Therefore, according to Slate, we are faced with two possibilities for the future, if suburban life becomes more attractive and autonomous vehicles are sold at a reasonable price, people will still live in the suburbs, own a private car, and commute to work every day. Thus, the number of cars on the road won’t decrease; the only change will be the fact that humans won’t be driving them. Considering that society’s notion of status and convenience is still related to ownership and to having private space, the idea of having your very own driverless car is tempting.
However, if people’s values change in the near future and we fully embrace the idea of actually sharing things, then driverless cars may be a successful component of the mobility solution. In this scenario it is possible to contemplate a future where autonomous car fleets are shared by several users simultaneously, with vehicles optimising routes to achieve the best use of resources, positively contributing to city transit.
There are various articles celebrating the sharing economy and how it is shifting people’s behaviour. So, the change is already starting. There are some remaining questions, though: are the majority of people ready to not own their car? Not having the privacy afforded by their own vehicle?
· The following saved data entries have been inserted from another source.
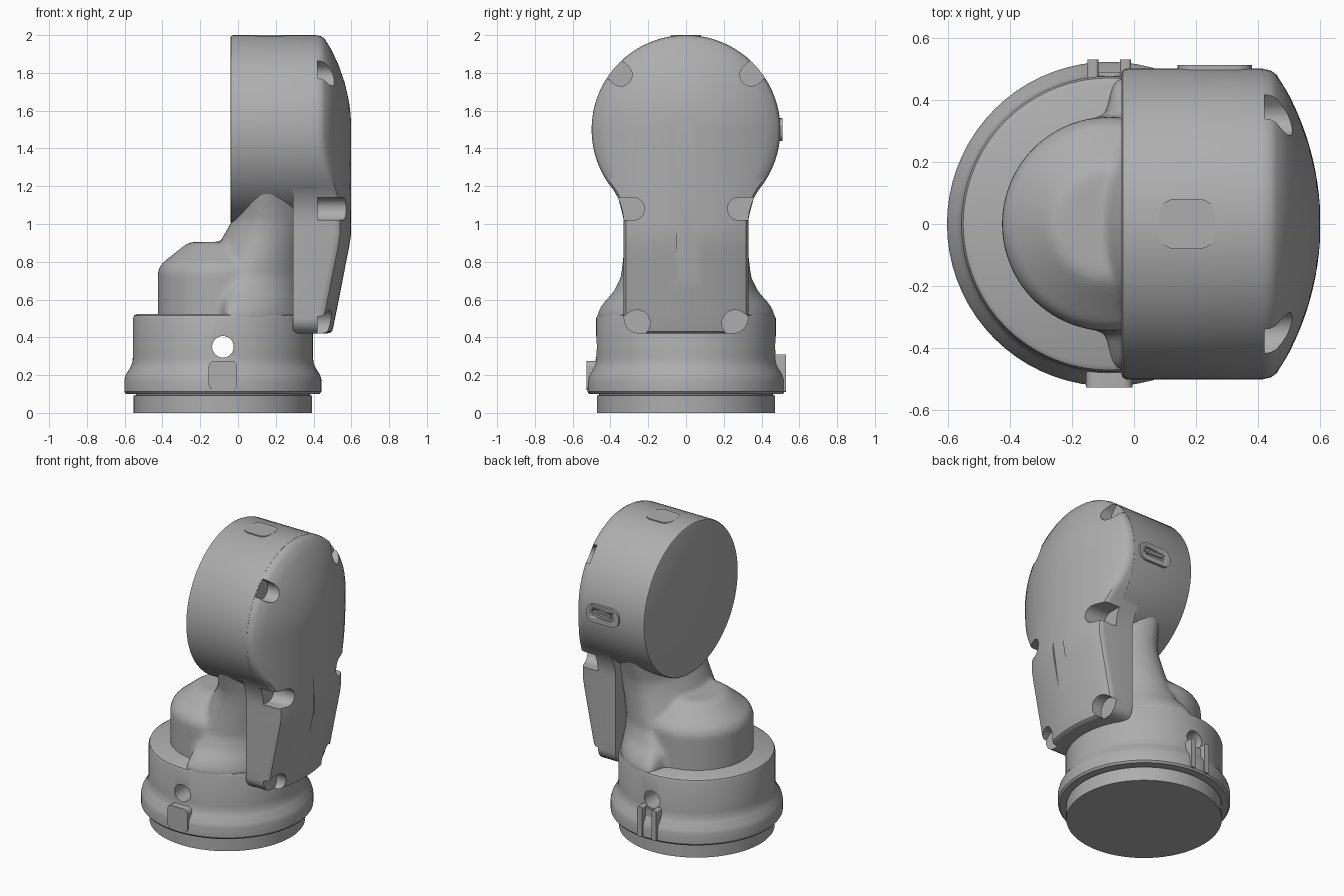
import bpy, bmesh
from math import sin, cos, pi, radians, hypot, sqrt, atan2
from mathutils import Vector

if "Cube" in bpy.data.objects:
    bpy.data.objects.remove(bpy.data.objects["Cube"])

grey = bpy.data.materials.new("casting grey")
grey.use_nodes = True
GREY = (0.42, 0.42, 0.42, 1)
grey.diffuse_color = GREY
grey.node_tree.nodes["Principled BSDF"].inputs["Base Color"].default_value = GREY


def loft(name, rings):
    """Bridge equal-length closed rings and close both ends."""
    bm = bmesh.new()
    loops = [[bm.verts.new(p) for p in ring] for ring in rings]
    n = len(loops[0])
    for a, b in zip(loops, loops[1:]):
        for i in range(n):
            j = (i + 1) % n
            bm.faces.new((a[i], a[j], b[j], b[i]))
    bm.faces.new(loops[0][::-1])
    bm.faces.new(loops[-1])
    bmesh.ops.remove_doubles(bm, verts=bm.verts, dist=0.0005)
    bmesh.ops.recalc_face_normals(bm, faces=bm.faces)
    mesh = bpy.data.meshes.new(name)
    bm.to_mesh(mesh)
    bm.free()
    mesh.materials.append(grey)
    ob = bpy.data.objects.new(name, mesh)
    bpy.context.collection.objects.link(ob)
    return ob


def activate(ob):
    bpy.ops.object.select_all(action='DESELECT')
    ob.select_set(True)
    bpy.context.view_layer.objects.active = ob


def smooth(ob, angle=35):
    activate(ob)
    bpy.ops.object.shade_smooth_by_angle(angle=radians(angle))


def apply(ob, kind, **settings):
    mod = ob.modifiers.new(kind.lower(), kind)
    for key, value in settings.items():
        setattr(mod, key, value)
    activate(ob)
    bpy.ops.object.modifier_apply(modifier=mod.name)


def cut(ob, cutter):
    apply(ob, 'BOOLEAN', object=cutter, operation='DIFFERENCE', solver='EXACT')
    bpy.data.objects.remove(cutter)


def lathe(name, profile, place, n=72):
    """Turn (radius, height) pairs; place maps u, v, height to a point."""
    return loft(name, [[place(r * cos(2 * pi * i / n), r * sin(2 * pi * i / n), h)
                        for i in range(n)] for r, h in profile])


def upright(u, v, h):
    return (u - 0.08, v, h)


def along_x(u, v, h):
    return (h, u, v + 1.5)


def slab(name, lo, hi, bevel=0.0, axis=1):
    """Box between two corners, with the edges along one axis rounded."""
    (x0, y0, z0), (x1, y1, z1) = lo, hi
    ob = loft(name, [[(x0, y0, z), (x1, y0, z), (x1, y1, z), (x0, y1, z)] for z in (z0, z1)])
    if bevel:
        bm = bmesh.new()
        bm.from_mesh(ob.data)
        edges = [e for e in bm.edges
                 if abs((e.verts[0].co - e.verts[1].co).normalized()[axis]) > 0.9]
        bmesh.ops.bevel(bm, geom=edges, offset=bevel, segments=6, profile=0.5, affect='EDGES')
        bm.to_mesh(ob.data)
        bm.free()
    smooth(ob)
    return ob


# Round base with flared collar and a cross hole
base = lathe("base_collar", [
    (0, 0), (0.472, 0), (0.472, 0.092), (0.46, 0.094), (0.46, 0.1), (0.512, 0.1), (0.522, 0.112),
    (0.522, 0.175), (0.515, 0.2), (0.49, 0.24), (0.48, 0.265), (0.476, 0.3), (0.476, 0.5),
    (0.47, 0.515), (0.455, 0.524), (0, 0.524)], upright)
cut(base, lathe("hole_cutter", [(0.057, -0.7), (0.057, 0.7)],
                lambda u, v, h: (u - 0.08, h, v + 0.35), 32))
smooth(base)

# Front pad and rear clip on the collar
slab("front_pad", (-0.155, -0.526, 0.12), (-0.005, -0.45, 0.275), 0.03)
for side, x in (("right", -0.15), ("left", -0.045)):
    slab("rear_clip_" + side, (x, 0.45, 0.11), (x + 0.035, 0.53, 0.31), 0.01)
slab("rear_clip_floor", (-0.12, 0.45, 0.11), (-0.04, 0.49, 0.29))

# Neck: stepped boss fused to a flaring column
boss = lathe("boss", [(0, 0.43), (0.345, 0.43), (0.345, 0.75), (0.325, 0.79),
                      (0.2, 0.89), (0.17, 0.905), (0, 0.905)], upright)
# height, left end, widest x, right end, half width
sections = [(0.43, -0.11, -0.05, 0.38, 0.465), (0.53, -0.11, -0.05, 0.37, 0.47),
            (0.58, -0.12, -0.03, 0.36, 0.44), (0.64, -0.13, 0, 0.36, 0.385),
            (0.72, -0.13, 0.04, 0.36, 0.345), (0.85, -0.12, 0.1, 0.37, 0.33),
            (0.95, -0.07, 0.13, 0.39, 0.325), (1.02, -0.03, 0.14, 0.4, 0.33),
            (1.1, -0.015, 0.14, 0.4, 0.35), (1.22, 0, 0.15, 0.4, 0.385)]
N = 64
rings = []
for z, left, mid, right, half in sections:
    ring = []
    for i in range(N):
        c, s = cos(2 * pi * i / N), sin(2 * pi * i / N)
        ring.append((mid + c * ((right - mid) if c > 0 else (mid - left)), half * s, z))
    rings.append(ring)
neck = loft("neck", rings)
apply(neck, 'BOOLEAN', object=boss, operation='UNION', solver='EXACT')
bpy.data.objects.remove(boss)
apply(neck, 'REMESH', mode='VOXEL', voxel_size=0.014)
apply(neck, 'SMOOTH', factor=0.5, iterations=12)
smooth(neck, 60)

# Head drum lying along x
head = lathe("head_drum", [(0, -0.04), (0.485, -0.04), (0.495, -0.036), (0.5, -0.025),
                           (0.5, 0.415), (0, 0.415)], along_x)
smooth(head)

# Keyhole-shaped cover outline: drum arc, fillet, straight side, round corner
FR = 0.3
fy = 0.33 + FR
fz = 1.5 - sqrt((0.5 + FR) ** 2 - fy ** 2)
ta = atan2(fz - 1.5, fy)
half = []
for i in range(29):
    a = pi / 2 + (ta - pi / 2) * i / 28
    half.append((0.499 * cos(a), 1.5 + 0.499 * sin(a)))
for i in range(1, 8):
    a = pi + ta * (1 - i / 7)
    half.append((fy + FR * cos(a), fz + FR * sin(a)))
half += [(0.33, fz + (0.5 - fz) * i / 8) for i in range(1, 9)]
half += [(0.25 + 0.08 * cos(a), 0.5 - 0.08 * sin(a)) for a in (pi / 2 * i / 6 for i in range(1, 7))]
half += [(0.25 * (1 - i / 4), 0.42) for i in range(1, 5)]
outline = half + [(-y, z) for y, z in half[-2:0:-1]]


def crown(y, z):
    d = hypot(y, max(z - 1.5, 0))
    return 0.6 - (0.9 - sqrt(0.81 - d * d)) - 0.2 * max(0.93 - z, 0)


rings = [[(0.29, y, z) for y, z in outline]]
for t, drop in ((1, 0.03), (0.99, 0.012), (0.965, 0.002), (0.85, 0), (0.7, 0),
                (0.5, 0), (0.3, 0), (0.15, 0), (0, 0)):
    ring = []
    for y, z in outline:
        spine = min(max(z, 0.75), 1.5)
        py, pz = y * t, spine + (z - spine) * t
        ring.append((crown(py, pz) - drop, py, pz))
    rings.append(ring)
# the innermost ring folds onto the spine, so join it there without a cap
cover = loft("arm_cover", rings[:-1])

# Six screw recesses open towards the rim: y, z, outward direction, radius
for y, z, dy, dz, r in ((0.345, 1.79, 0.75, 0.66, 0.06), (0.28, 1.08, 1, 0, 0.06),
                        (0.26, 0.475, 0.8, -0.6, 0.07)):
    for side in (1, -1):
        shape = []
        for i in range(17):
            a = pi / 2 + pi * i / 16
            shape.append((r * cos(a), r * sin(a)))
        shape += [(0.3, -r), (0.3, r)]
        pts = [(side * (y + u * dy - v * dz), z + u * dz + v * dy) for u, v in shape]
        cut(cover, loft("recess_cutter", [[(x, *p) for p in pts] for x in (0.42, 0.75)]))
smooth(cover, 30)

# Top plate and rear socket on the drum
slab("top_plate", (0.08, -0.08, 1.97), (0.26, 0.08, 2.0), 0.05, 2)
socket = slab("rear_socket", (0.14, 0.46, 1.44), (0.38, 0.512, 1.56), 0.055)
cut(socket, slab("slot_cutter", (0.18, 0.5, 1.475), (0.34, 0.6, 1.525), 0.024))
slab("socket_tongue", (0.2, 0.48, 1.493), (0.32, 0.51, 1.507))
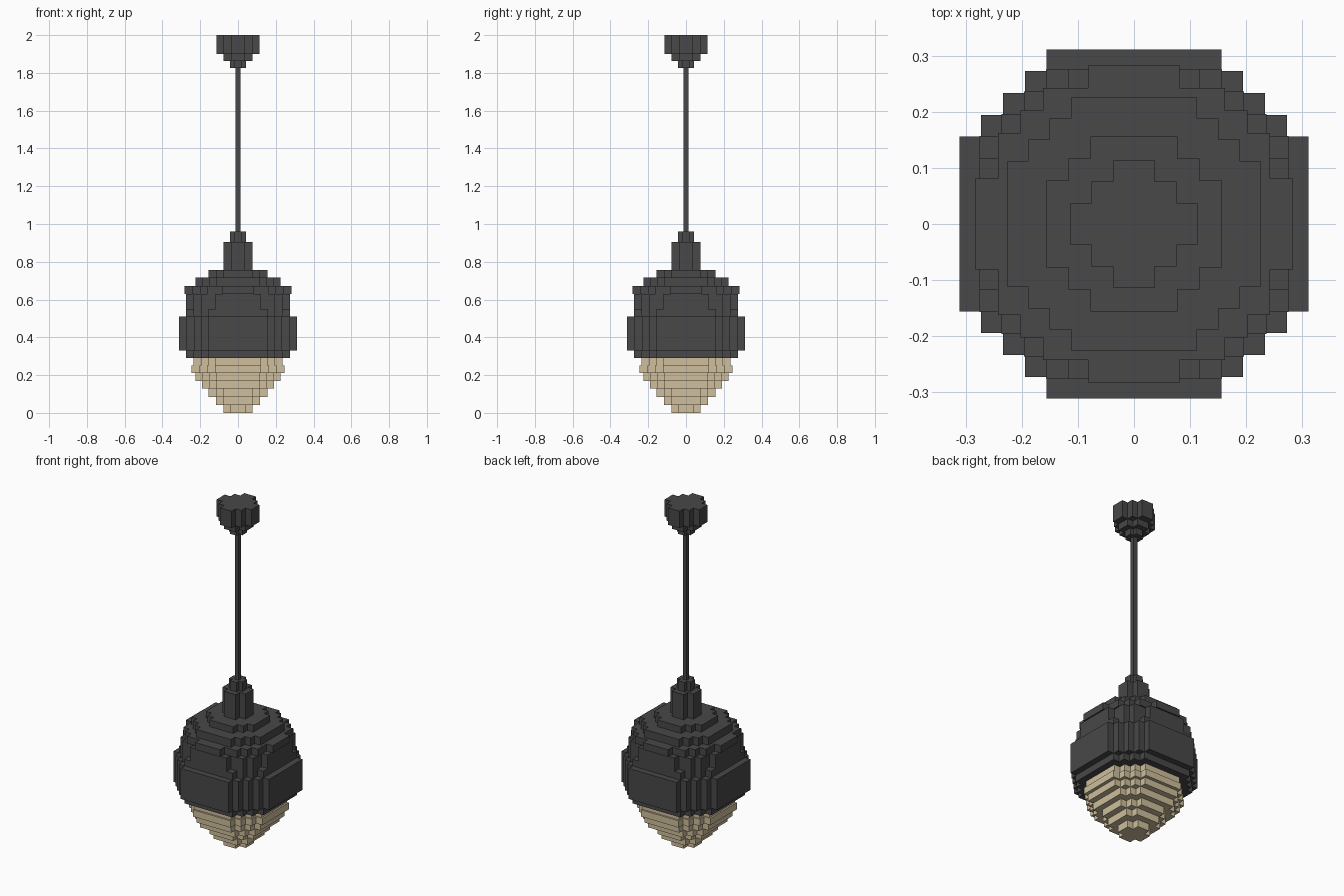
import bpy, bmesh

if "Cube" in bpy.data.objects:
    bpy.data.objects.remove(bpy.data.objects["Cube"])

CELL = 0.0389  # size of one block


def material(name, rgb):
    m = bpy.data.materials.new(name)
    m.diffuse_color = (*rgb, 1.0)
    m.use_nodes = True
    m.node_tree.nodes["Principled BSDF"].inputs["Base Color"].default_value = m.diffuse_color
    return m


def stepped_circle(radius, scale):
    """Outline of the grid cells whose centres lie inside a circle."""
    widths, j = [], 0
    while True:
        n = 0
        while (n + 0.5) ** 2 + (j + 0.5) ** 2 <= radius ** 2:
            n += 1
        if n == 0:
            break
        widths.append(n)
        j += 1
    quad = []
    for j, w in enumerate(widths):
        if j > 0 and w != widths[j - 1]:
            quad.append((w, j))
        if j == len(widths) - 1 or w != widths[j + 1]:
            quad.append((w, j + 1))
    outline = []
    for _ in range(4):
        outline += quad
        quad = [(-y, x) for x, y in quad]
    s = CELL * scale
    return [(x * s, y * s) for x, y in outline]


def stack(name, mat, layers):
    """Stack of stepped discs: (z bottom, z top, radius in cells, scale)."""
    bm = bmesh.new()
    for z0, z1, radius, scale in layers:
        pts = stepped_circle(radius, scale)
        low = [bm.verts.new((x, y, z0)) for x, y in pts]
        high = [bm.verts.new((x, y, z1)) for x, y in pts]
        bm.faces.new(low[::-1])
        bm.faces.new(high)
        for i in range(len(pts)):
            k = (i + 1) % len(pts)
            bm.faces.new((low[i], low[k], high[k], high[i]))
    me = bpy.data.meshes.new(name)
    bm.to_mesh(me)
    bm.free()
    me.materials.append(mat)
    ob = bpy.data.objects.new(name, me)
    bpy.context.collection.objects.link(ob)
    return ob


dark = material("charcoal", (0.065, 0.065, 0.065))
cream = material("warm cream", (0.62, 0.52, 0.335))

# Glowing bulb, tapering to the bottom
stack("bulb", cream, [
    (0.00, 0.043, 2.0, 1.0),
    (0.043, 0.085, 2.95, 1.0),
    (0.085, 0.128, 3.9, 1.0),
    (0.128, 0.17, 5.2, 0.98),
    (0.17, 0.21, 6.1, 0.965),
    (0.21, 0.25, 6.2, 1.05),
    (0.25, 0.30, 6.2, 1.01),
])

# Rounded shade
stack("shade", dark, [
    (0.29, 0.33, 7.45, 1.01),
    (0.33, 0.51, 8.3, 1.0),
    (0.51, 0.55, 7.45, 1.01),
    (0.55, 0.63, 7.15, 1.01),
    (0.63, 0.672, 6.8, 1.04),
    (0.672, 0.718, 6.2, 0.965),
    (0.718, 0.757, 3.9, 1.0),
])

# Socket neck above the shade
stack("neck", dark, [(0.757, 0.905, 2.0, 0.97), (0.905, 0.96, 2.0, 0.56)])

# Hanging rod
stack("rod", dark, [(0.96, 1.83, 0.8, 0.32)])

# Ceiling mount
stack("ceiling_mount", dark, [
    (1.825, 1.862, 2.0, 0.56),
    (1.862, 1.90, 2.0, 0.97),
    (1.90, 2.00, 2.7, 0.97),
])
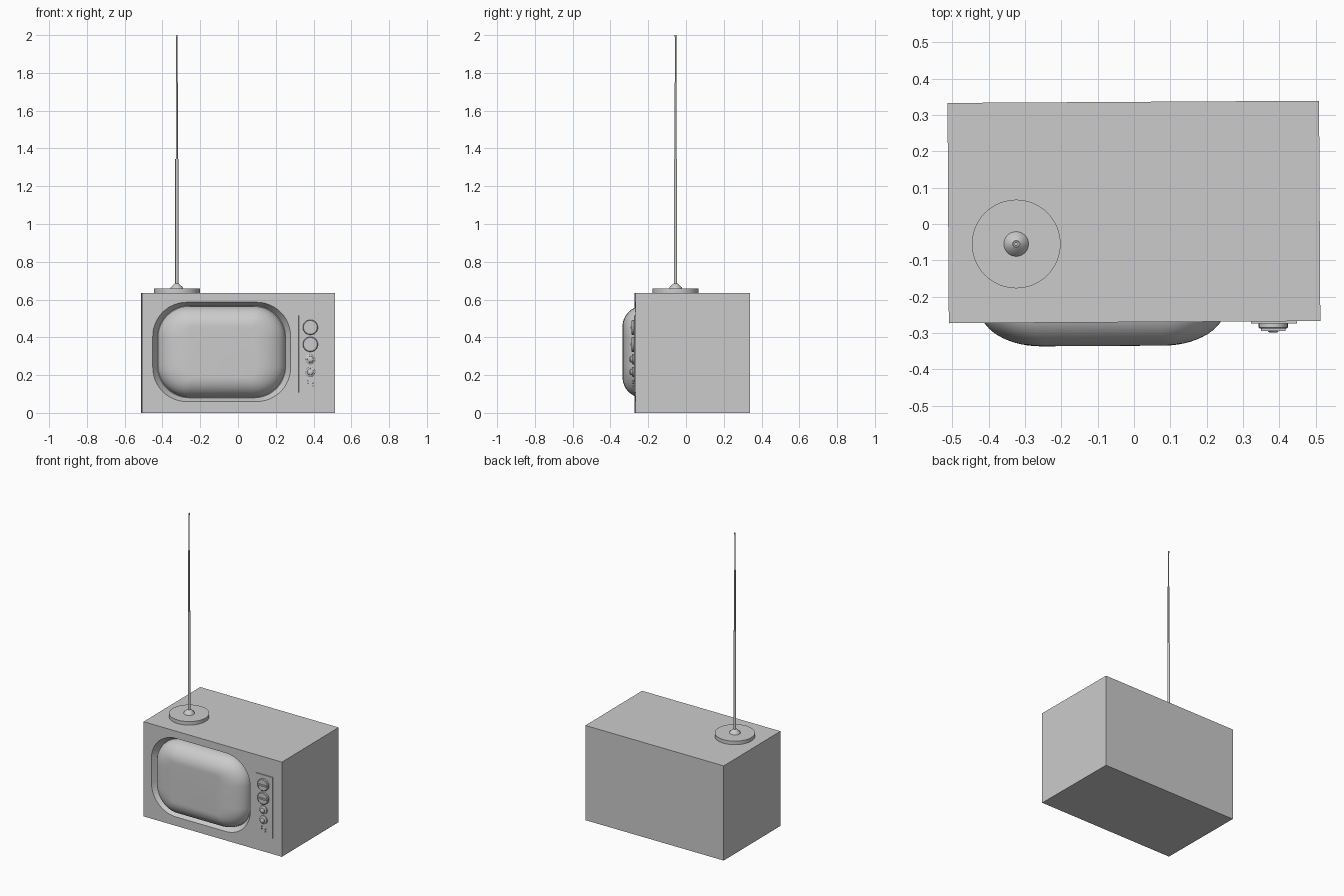
import bpy, bmesh, math
from mathutils import Matrix, Vector

if "Cube" in bpy.data.objects:
    bpy.data.objects.remove(bpy.data.objects["Cube"])

FRONT = -0.27
SX, SZ = -0.088, 0.323           # screen centre
TILT = Matrix.Rotation(math.radians(0.34), 4, 'Z')   # cabinet sits very slightly turned


def finish(name, bm, smooth=None, turn=True):
    bmesh.ops.recalc_face_normals(bm, faces=bm.faces[:])
    if turn:
        bm.transform(TILT)
    me = bpy.data.meshes.new(name)
    bm.to_mesh(me)
    bm.free()
    ob = bpy.data.objects.new(name, me)
    bpy.context.collection.objects.link(ob)
    if smooth:
        bpy.ops.object.select_all(action='DESELECT')
        ob.select_set(True)
        bpy.context.view_layer.objects.active = ob
        bpy.ops.object.shade_smooth_by_angle(angle=math.radians(smooth))
    return ob


def rounded_loop(bm, y, hx, hz, rx, rz, n=12):
    verts = []
    for k, (sx, sz) in enumerate([(1, 1), (-1, 1), (-1, -1), (1, -1)]):
        for i in range(n + 1):
            a = math.pi / 2 * (k + i / n)
            verts.append(bm.verts.new((SX + sx * (hx - rx) + rx * math.cos(a), y,
                                       SZ + sz * (hz - rz) + rz * math.sin(a))))
    return verts


def bridge(bm, a, b):
    n = len(a)
    for i in range(n):
        j = (i + 1) % n
        bm.faces.new((a[i], a[j], b[j], b[i]))


def box(bm, x, y, z):
    m = Matrix.Translation(((x[0] + x[1]) / 2, (y[0] + y[1]) / 2, (z[0] + z[1]) / 2))
    m = m @ Matrix.Diagonal((x[1] - x[0], y[1] - y[0], z[1] - z[0], 1))
    return bmesh.ops.create_cube(bm, size=1, matrix=m)['verts']


def lathe(name, profile, centre, axis, n=32, smooth=35):
    """Turn (radius, height) points around axis, capped at both ends."""
    bm = bmesh.new()
    rot = Vector((0, 0, 1)).rotation_difference(Vector(axis)).to_matrix()
    rings = []
    for r, h in profile:
        rings.append([bm.verts.new(Vector(centre) + rot @ Vector(
            (r * math.cos(2 * math.pi * i / n), r * math.sin(2 * math.pi * i / n), h)))
            for i in range(n)])
    for a, b in zip(rings, rings[1:]):
        bridge(bm, a, b)
    bm.faces.new(rings[0])
    bm.faces.new(rings[-1])
    return finish(name, bm, smooth, turn=False)


# Cabinet: box whose front has a bevelled rounded recess
bm = bmesh.new()
box(bm, (-0.511, 0.511), (FRONT, 0.336), (0, 0.635))
bm.faces.ensure_lookup_table()
front = min(bm.faces, key=lambda f: f.calc_center_median().y)
edges = list(front.edges)
bmesh.ops.delete(bm, geom=[front], context='FACES_ONLY')
rim = rounded_loop(bm, FRONT, 0.365, 0.263, 0.18, 0.18)
floor = rounded_loop(bm, FRONT + 0.04, 0.339, 0.243, 0.165, 0.165)
bridge(bm, rim, floor)
bm.faces.new(floor)
edges += [bm.edges.get((rim[i], rim[i - 1])) for i in range(len(rim))]
bmesh.ops.triangle_fill(bm, edges=edges, use_beauty=True, normal=(0, -1, 0))
finish('cabinet', bm, 30)

# Bulging picture tube
bm = bmesh.new()
steps, prev = 14, None
for s in range(steps + 1):
    a = math.pi / 2 * s / steps
    f = 1 - math.cos(a)
    loop = rounded_loop(bm, FRONT + 0.04 - 0.105 * math.sin(a),
                        0.338 - 0.17 * f, 0.242 - 0.11 * f,
                        max(0.17 - 0.16 * f, 0.01), 0.17 - 0.11 * f)
    if prev:
        bridge(bm, prev, loop)
    prev = loop
bm.faces.new(prev)
finish('screen', bm, 40)

# Control panel plate
bm = bmesh.new()
box(bm, (0.32, 0.447), (FRONT - 0.006, FRONT + 0.01), (0.108, 0.516))
finish('control_panel', bm)

# Large tuning dials, each with a turned grip bar
KX, KY = 0.383, FRONT - 0.004
for i, z in enumerate((0.453, 0.363)):
    lathe(f'dial_{i + 1}', [(0.04, 0), (0.04, 0.011), (0.036, 0.014)], (KX, KY, z), (0, -1, 0))
    bm = bmesh.new()
    box(bm, (-0.034, 0.034), (-0.021, -0.012), (-0.005, 0.005))
    bm.transform(Matrix.Translation((KX, KY, z)))
    finish(f'dial_grip_{i + 1}', bm, turn=False)

# Small stepped knobs
for i, z in enumerate((0.284, 0.217)):
    lathe(f'knob_{i + 1}', [(0.027, 0), (0.027, 0.008), (0.02, 0.012), (0.017, 0.013),
                            (0.016, 0.02), (0.011, 0.024), (0.004, 0.025)],
          (KX, KY, z), (0, -1, 0))

# Tiny pins below the knobs
for i, (x, z) in enumerate([(0.37, 0.17), (0.37, 0.155), (0.397, 0.157), (0.397, 0.142)]):
    lathe(f'pin_{i + 1}', [(0.0035, 0), (0.0035, 0.008)], (x, KY, z), (0, -1, 0), n=10)

# Aerial: disc base, socket cone and telescopic rod
AX = (-0.324, -0.055, 0)
lathe('aerial_base', [(0.122, 0.635), (0.122, 0.659)], AX, (0, 0, 1), n=48)
lathe('aerial_socket', [(0.034, 0.659), (0.031, 0.666), (0.014, 0.682), (0.01, 0.685)],
      AX, (0, 0, 1))
lathe('aerial_rod', [(0.0085, 0.68), (0.0085, 1.345), (0.0055, 1.345), (0.0055, 1.75),
                     (0.0035, 1.75), (0.0035, 1.99), (0.005, 1.99), (0.005, 2.0)],
      AX, (0, 0, 1), n=16)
Where they can leave their gym bag in the trunk, the kids’ favourite toys available and their preferred music playlist ready? It seems that these are small benefits compared to the potential positive effects to mobility of a shared autonomous vehicle fleet. Nevertheless, humans tend to be incredibly egocentric sometimes when deciding between personal and community gains.
The decision of buying a house
Other aspects need to be considered in this evaluation. According to Planetizen, it’s not possible to leave out of the discussion the fact that the decision of buying a house is complex with several aspects involved. Not only the commuting time and transport options but also other factors such as affordability, schools and the neighbourhood characteristics need to be considered.
At least in the USA, a shift in buyers’ preferences is being noticed from single detached houses in the suburbs to properties in walkable and accessible areas. People choose to live in those areas to avoid spending a long time commuting and using that extra time on pleasure activities. Therefore, the advent of autonomous cars probably would not eliminate the desire to be able to use time freely. In driverless cars, passengers will have the possibility to enjoy the travelling time to work, watch a movie or even sleep. However, they will be limited to activities that can be done inside a car, not having total freedom of choice.
In addition, autonomous vehicles won’t surge in an information vacuum. We have been discussing the pros and cons of this technology for several years now and will continue to do it in the future.
There are still many perspectives to be analysed and this discussion is certainly not over. Besides the articles quoted in this post, we came across other interesting points of view about driverless cars, check the links below:
Winners and losers in the race for driverless cars
Apple, Google, Tesla and Uber: 99 Ways Self-Driving Cars Will Totally Change Everything…
What does an autonomous future look like?
Image Source: Volvo